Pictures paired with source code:

▼▼▼

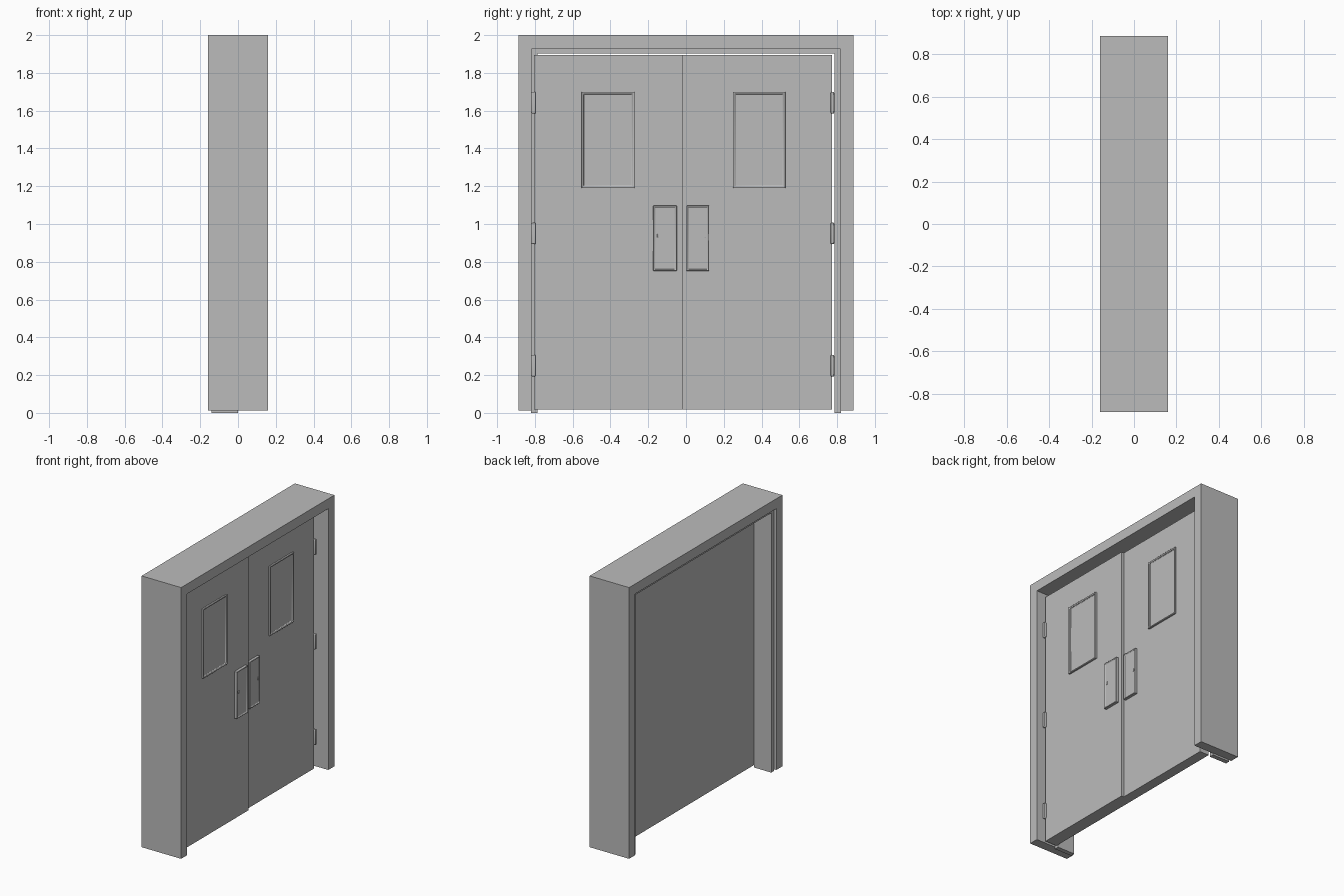
import bpy, bmesh

if "Cube" in bpy.data.objects:
    bpy.data.objects.remove(bpy.data.objects["Cube"])

steel = bpy.data.materials.new("grey steel")
steel.diffuse_color = (0.5, 0.5, 0.5, 1)
steel.use_nodes = True
steel.node_tree.nodes["Principled BSDF"].inputs["Base Color"].default_value = steel.diffuse_color


def finish(bm, name, bevel=0.0):
    bmesh.ops.recalc_face_normals(bm, faces=bm.faces[:])
    me = bpy.data.meshes.new(name)
    bm.to_mesh(me)
    bm.free()
    me.materials.append(steel)
    ob = bpy.data.objects.new(name, me)
    bpy.context.collection.objects.link(ob)
    if bevel:
        mod = ob.modifiers.new("soft edges", 'BEVEL')
        mod.width, mod.segments = bevel, 2
    return ob


def box(name, x, y, z, bevel=0.0):
    bm = bmesh.new()
    bmesh.ops.create_cube(bm, size=1)
    for v in bm.verts:
        v.co = [lo + (c + 0.5) * (hi - lo) for c, (lo, hi) in zip(v.co, (x, y, z))]
    return finish(bm, name, bevel)


def arch(name, x, outer, inner, bottom, tops):
    """Portal-shaped profile in the y/z plane, extruded along x."""
    pts = [(-outer, bottom), (-outer, tops[0]), (outer, tops[0]), (outer, bottom),
           (inner, bottom), (inner, tops[1]), (-inner, tops[1]), (-inner, bottom)]
    bm = bmesh.new()
    face = bm.faces.new([bm.verts.new((x[0], *p)) for p in pts])
    ext = bmesh.ops.extrude_face_region(bm, geom=[face])
    bmesh.ops.translate(bm, vec=(x[1] - x[0], 0, 0),
                        verts=[g for g in ext['geom'] if isinstance(g, bmesh.types.BMVert)])
    return finish(bm, name)


def dished_plate(name, x, y, z, rim, depth, bevel):
    """Raised plate whose front is sunk inside a rim."""
    ob = box(name, x, y, z)
    bm = bmesh.new()
    bm.from_mesh(ob.data)
    bm.normal_update()
    front = max(bm.faces, key=lambda f: f.normal.x)
    bmesh.ops.inset_individual(bm, faces=[front], thickness=rim)
    bmesh.ops.inset_individual(bm, faces=[front], thickness=0.004, depth=-depth)
    bm.to_mesh(ob.data)
    bm.free()
    mod = ob.modifiers.new("soft edges", 'BEVEL')
    mod.width, mod.segments = bevel, 2
    return ob


# Surround and the stop that runs round its inside
arch("door_frame", (-0.16, 0.16), 0.887, 0.817, 0.013, (2.0, 1.927))
arch("door_stop", (-0.14, 0.0), 0.82, 0.787, 0.0, (1.93, 1.902))

# Per leaf: y range, front x, window y range, pull y range, hinge y range, keyhole y
leaves = {
    "left": ((-0.805, -0.016), 0.095, (-0.553, -0.272), (-0.175, -0.048), (-0.818, -0.796), -0.148),
    "right": ((-0.016, 0.774), 0.075, (0.248, 0.527), (0.002, 0.123), (0.766, 0.785), 0.102),
}
for side, (y, fx, win, pull, hinge, key) in leaves.items():
    box(side + "_door", (0.0, fx), y, (0.018, 1.896))
    dished_plate(side + "_window", (fx - 0.02, fx + 0.012), win, (1.19, 1.7), 0.014, 0.010, 0.003)
    dished_plate(side + "_pull_plate", (fx - 0.01, fx + 0.02), pull, (0.752, 1.097), 0.010, 0.006, 0.003)
    box(side + "_keyhole", (fx, fx + 0.018), (key - 0.005, key + 0.005), (0.928, 0.948), 0.002)
    for i, z in enumerate((0.25, 0.95, 1.642)):
        box(f"{side}_hinge_{i + 1}", (fx - 0.05, fx + 0.014), hinge, (z - 0.057, z + 0.057), 0.005)

for ob in bpy.context.collection.objects:
    ob.select_set(True)
    bpy.context.view_layer.objects.active = ob
bpy.ops.object.shade_smooth_by_angle()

▲▲▲

_Your objective_
In the entries above, find each line with "data" and list it.

_Your solution_
if "Cube" in bpy.data.objects:
    bpy.data.objects.remove(bpy.data.objects["Cube"])
steel = bpy.data.materials.new("grey steel")
    me = bpy.data.meshes.new(name)
    ob = bpy.data.objects.new(name, me)
    bm.from_mesh(ob.data)
    bm.to_mesh(ob.data)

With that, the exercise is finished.